A high-level conference has heard how New Zealand is failing in key environmental areas at a time when our 100 per cent pure brand is under fresh scrutiny overseas.
Insights into the state of the country's climate, energy efficiency and fresh waterways have been given at this week's Environmental Defence Society's national conference, sometimes with alarming findings.
Former Prime Minister Sir Geoffrey Palmer, a keynote speaker, told the Herald he wasn't surprised at them.
"I think we have some pretty critical issues to face up to in the area of the environment," he said.
"The Fonterra fiasco this week demonstrates how fragile our environmental image is - and that image is of great value to us."
It comes just a week after data from the Ministry for the Environment showed it was unsafe to swim at nearly two-thirds of monitored recreational sites on New Zealand rivers.
Another keynote speaker, Dr Angel Hsu, of Yale University's Centre for Environmental Law and Policy, cited a 2012 international report to show how the country ranked against others.
While it rated highest out of 132 countries in east Asia and Pacific region and placed 14th worldwide, New Zealand scored below average for its fisheries (28 per cent) air (39 per cent) and water resources (40 per cent).
Professor Ralph Sims, of Massey University's School of Engineering and Advanced Engineering, gave his own report card when it came to our energy performance and efficiency, awarding just an overall half-mark.
He said New Zealand was the only developed country not to have pledged a target to reduce its carbon emissions. "Other countries have stayed committed and the only way that New Zealand can save face is if it comes up with a stringent target and says it can deliver on that."
If not for the off-setting effects of its forestry, the country wouldn't be "anywhere near" its Kyoto Protocol target to get greenhouse gas emissions back to 1990 levels, he said.
Professor Sims, however, gave the country a four-out-of-five for achieving two-thirds of its electricity generation through renewable energy.
A presentation on the state of our freshwater system gave a varied picture, with quality in most measured categories worse in urban areas.
Alastair Bisley, chair of the Land and Water Forum, said most Kiwis had shown concern that "our water is not as good as it should be".
His group had recommended regions collaborate to address the problem, adding that the economy had to be a consideration.
Massey University freshwater ecologist Dr Mike Joy said a "huge change" was needed to clean up waterways, namely steering away from intensive farming. "Before you start changing direction, you've first got to put the breaks on - and we are going down the road of just more taking from the environment."
Environmental Defence Society chairman Gary Taylor felt the country had to make many improvements if it wanted to keep trading on its clean, green brand.

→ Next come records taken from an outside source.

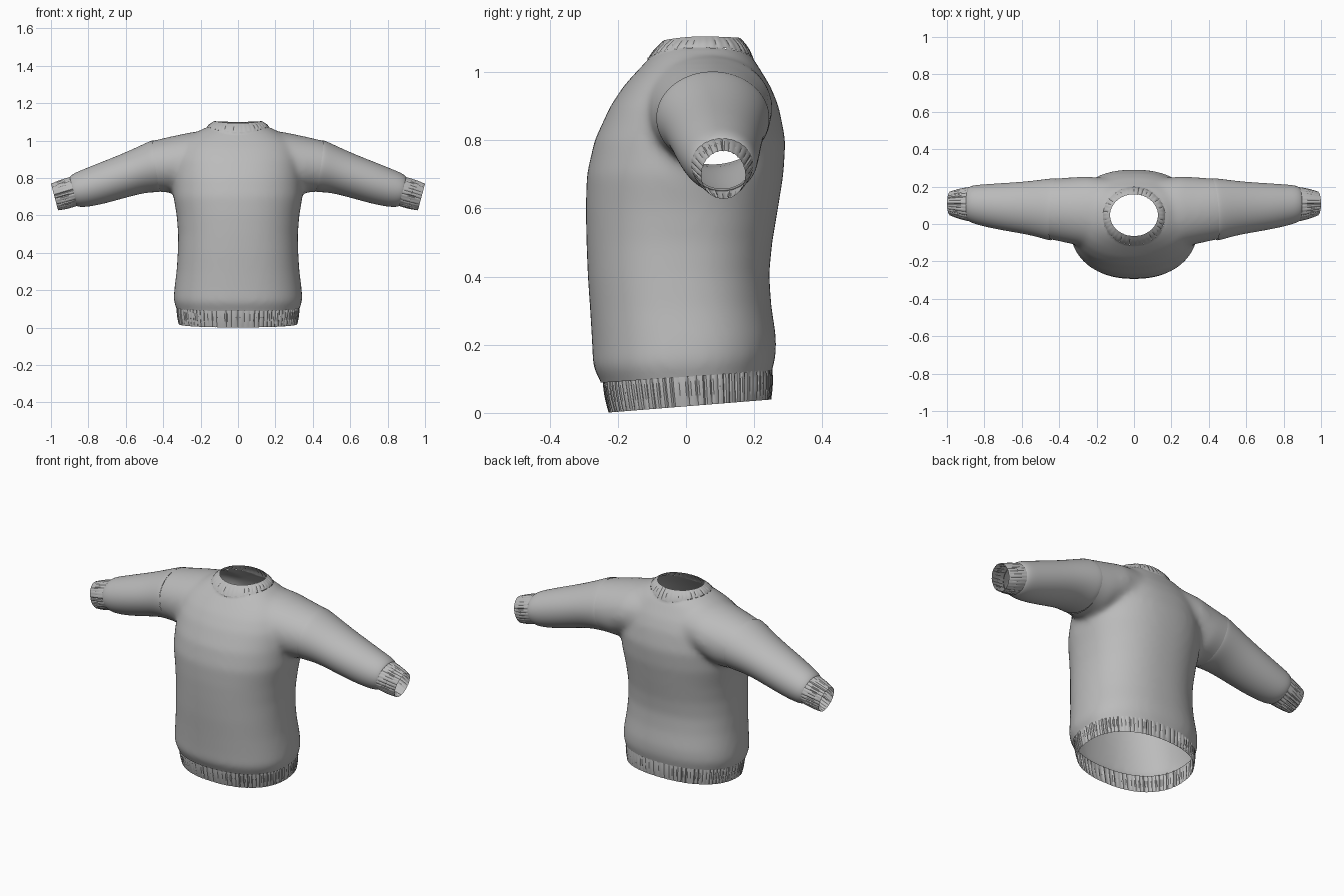
import bpy, bmesh, math, random
from mathutils import Vector
from mathutils.bvhtree import BVHTree

random.seed(4)
if "Cube" in bpy.data.objects:
    bpy.data.objects.remove(bpy.data.objects["Cube"])

wool = bpy.data.materials.new("grey wool")
wool.use_nodes = True
GREY = (0.5, 0.5, 0.5, 1)
wool.diffuse_color = GREY
wool.node_tree.nodes["Principled BSDF"].inputs["Base Color"].default_value = GREY


def add_object(name, bm):
    bmesh.ops.recalc_face_normals(bm, faces=bm.faces)
    mesh = bpy.data.meshes.new(name)
    bm.to_mesh(mesh)
    bm.free()
    mesh.materials.append(wool)
    ob = bpy.data.objects.new(name, mesh)
    bpy.context.collection.objects.link(ob)
    return ob


def smooth(ob, angle):
    bpy.ops.object.select_all(action="DESELECT")
    ob.select_set(True)
    bpy.context.view_layer.objects.active = ob
    bpy.ops.object.shade_smooth_by_angle(angle=math.radians(angle))


def loft(bm, rings, caps=False):
    rows = [[bm.verts.new(p) for p in ring] for ring in rings]
    n = len(rows[0])
    for a, b in zip(rows, rows[1:]):
        for i in range(n):
            j = (i + 1) % n
            bm.faces.new((a[i], a[j], b[j], b[i]))
    if caps:
        bm.faces.new(rows[0])
        bm.faces.new(rows[-1])


def angles(n):
    return [2 * math.pi * i / n for i in range(n)]


def power(v, e):
    return math.copysign(abs(v) ** e, v)


def body_ring(z, half, front, back, n=64):
    """Level body outline, tilted towards the hem where the back rides up."""
    tilt = 0.08 * max(0, 1 - z / 0.5)
    ring = []
    for a in angles(n):
        y = (front + back) / 2 + (back - front) / 2 * power(math.sin(a), 0.88)
        ring.append(Vector((half * power(math.cos(a), 0.88), y, z + tilt * (y + 0.24))))
    return ring


def arm_ring(side, xt, zt, xb, zb, front, back, lean=0, n=32):
    """Oval from a top point to a bottom point, between front and back."""
    ring = []
    for a in angles(n):
        up, y = math.cos(a), math.sin(a) * (back - front) / 2
        x = (xt + xb) / 2 + up * (xt - xb) / 2 - lean * y
        ring.append(Vector((side * x, (front + back) / 2 + y,
                            (zt + zb) / 2 + up * (zt - zb) / 2)))
    return ring


def ribbed_band(name, start, end, depth, bulge=0.0):
    """Knitted band between two matching rings; every fourth column is a groove."""
    n, rows = len(start), 6
    middle = [sum(r, Vector()) / n for r in (start, end)]
    grooves = [random.uniform(0.3, 1) * depth for _ in range(n)]
    rings = []
    for k in range(rows + 1):
        t = k / rows
        fade = math.sin(math.pi * (0.12 + 0.76 * t))
        centre = middle[0].lerp(middle[1], t)
        ring = []
        for i in range(n):
            p = start[i].lerp(end[i], t)
            push = bulge * math.sin(math.pi * t) - (grooves[i] * fade if i % 4 == 0 else 0)
            ring.append(p + (p - centre).normalized() * push)
        rings.append(ring)
    bm = bmesh.new()
    loft(bm, rings)
    smooth(add_object(name, bm), 35)


# Body volume: torso and shoulder stubs fused, then softened
body_profile = [
    (0.03, 0.322, -0.238, 0.245), (0.085, 0.326, -0.245, 0.25), (0.105, 0.337, -0.258, 0.256),
    (0.14, 0.345, -0.273, 0.264), (0.2, 0.34, -0.275, 0.264), (0.3, 0.328, -0.281, 0.25),
    (0.4, 0.322, -0.288, 0.244), (0.5, 0.32, -0.292, 0.253), (0.6, 0.328, -0.294, 0.27),
    (0.7, 0.345, -0.291, 0.286), (0.8, 0.345, -0.268, 0.292), (0.9, 0.34, -0.222, 0.272),
    (0.96, 0.32, -0.182, 0.247), (1.0, 0.29, -0.146, 0.222), (1.04, 0.23, -0.108, 0.198),
    (1.075, 0.165, -0.07, 0.16)]
stub_profile = [
    (0.1, 1.06, 0.1, 0.76, -0.1, 0.24), (0.25, 1.045, 0.25, 0.75, -0.12, 0.255),
    (0.36, 1.022, 0.33, 0.72, -0.105, 0.25), (0.455, 1.0, 0.41, 0.725, -0.086, 0.243),
    (0.6, 0.95, 0.55, 0.71, -0.06, 0.23)]
bm = bmesh.new()
loft(bm, [body_ring(*r) for r in body_profile], True)
for side in (1, -1):
    loft(bm, [arm_ring(side, *r) for r in stub_profile], True)
body = add_object("body", bm)
remesh = body.modifiers.new("fuse", "REMESH")
remesh.mode, remesh.voxel_size = "VOXEL", 0.014
soften = body.modifiers.new("soften", "SMOOTH")
soften.factor, soften.iterations = 0.5, 14
fused = bpy.data.meshes.new_from_object(
    body.evaluated_get(bpy.context.evaluated_depsgraph_get()))
body.modifiers.clear()

# Open the hem, the armholes and the neck
bm = bmesh.new()
bm.from_mesh(fused)


def cut(test, point, normal):
    faces = [f for f in bm.faces if test(f.calc_center_median())]
    geom = set(faces)
    for f in faces:
        geom.update(f.edges)
        geom.update(f.verts)
    bmesh.ops.bisect_plane(bm, geom=list(geom), plane_co=point, plane_no=normal,
                           clear_outer=True)


cut(lambda c: c.z < 0.3, (0, 0, 0.106), (0, 0.07, -1))
for side in (1, -1):
    cut(lambda c: c.z > 0.62 and c.x * side > 0.2,
        (side * 0.433, 0.08, 0.865), (side, 0.08, -0.17))
tree = BVHTree.FromBMesh(bm)
NECK_Y, NECK_A, NECK_B = 0.042, 0.166, 0.155


def neck_reach(p):
    return math.hypot(p.x / NECK_A, (p.y - NECK_Y) / NECK_B)


bmesh.ops.delete(bm, context="FACES", geom=[
    f for f in bm.faces
    if f.calc_center_median().z > 0.95 and neck_reach(f.calc_center_median()) < 0.97])
for v in bm.verts:
    if v.is_boundary and v.co.z > 0.95 and abs(v.co.x) < 0.2:
        r = neck_reach(v.co)
        v.co.x, v.co.y = v.co.x / r, NECK_Y + (v.co.y - NECK_Y) / r
bm.to_mesh(body.data)
bm.free()
body.data.materials.clear()
body.data.materials.append(wool)
smooth(body, 60)

# Collar: its lower edge rests on the body
base, rim = [], []
for a in angles(160):
    x, y = math.cos(a), math.sin(a)
    low = Vector((x * NECK_A, NECK_Y + y * NECK_B, 0))
    hit = tree.ray_cast(Vector((low.x, low.y, 2)), Vector((0, 0, -1)))[0]
    low.z = (hit.z if hit else 1.03) + 0.002
    base.append(low)
    rim.append(Vector((x * 0.128, 0.047 + y * 0.112, 1.1 + 0.007 * y * y * (y < 0) * -1 + 0.004 * x * x)))
ribbed_band("collar", base, rim, 0.005, 0.006)

# Hem band
ribbed_band("hem_band",
            [p + Vector((0, 0, 0.022)) for p in body_ring(0.085, 0.328, -0.245, 0.252, 320)],
            body_ring(0.0, 0.318, -0.227, 0.25, 320), 0.008, 0.004)

# Sleeves and cuffs
sleeve_profile = [
    (0.452, 1.002, 0.408, 0.728, -0.088, 0.245, 0.08),
    (0.466, 1.0, 0.422, 0.724, -0.088, 0.246, 0.08),
    (0.53, 0.97, 0.485, 0.722, -0.07, 0.237, 0.05), (0.6, 0.938, 0.55, 0.708, -0.056, 0.228),
    (0.68, 0.905, 0.63, 0.686, -0.042, 0.222), (0.76, 0.874, 0.71, 0.664, -0.028, 0.217),
    (0.83, 0.845, 0.785, 0.648, -0.012, 0.212), (0.875, 0.827, 0.84, 0.643, 0.002, 0.208),
    (0.9, 0.808, 0.866, 0.65, 0.014, 0.198), (0.9, 0.8, 0.866, 0.657, 0.02, 0.192)]
for side, word in ((1, "left"), (-1, "right")):
    bm = bmesh.new()
    loft(bm, [arm_ring(side, *r) for r in sleeve_profile])
    sleeve = add_object(word + "_sleeve", bm)
    sub = sleeve.modifiers.new("round", "SUBSURF")
    sub.levels = sub.render_levels = 2
    smooth(sleeve, 60)
    ribbed_band(word + "_cuff",
                arm_ring(side, 0.895, 0.806, 0.862, 0.65, 0.014, 0.198, 0, 104),
                arm_ring(side, 1.0, 0.769, 0.962, 0.627, 0.045, 0.174, 0, 104), 0.006, 0.003)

"We need to get some better science in order to measure how well we are doing, and in many areas, the policies just aren't cutting the mustard," he said.
By the numbers
New Zealand's most recent worldwide ranking according to the Environmental Performance Index.
A ranking out of five for New Zealand's energy efficiency and performance, given by Massey University's Professor Ralph Sims.
Proportion of monitored New Zealand recreational river sites rated poor or very poor by new government data.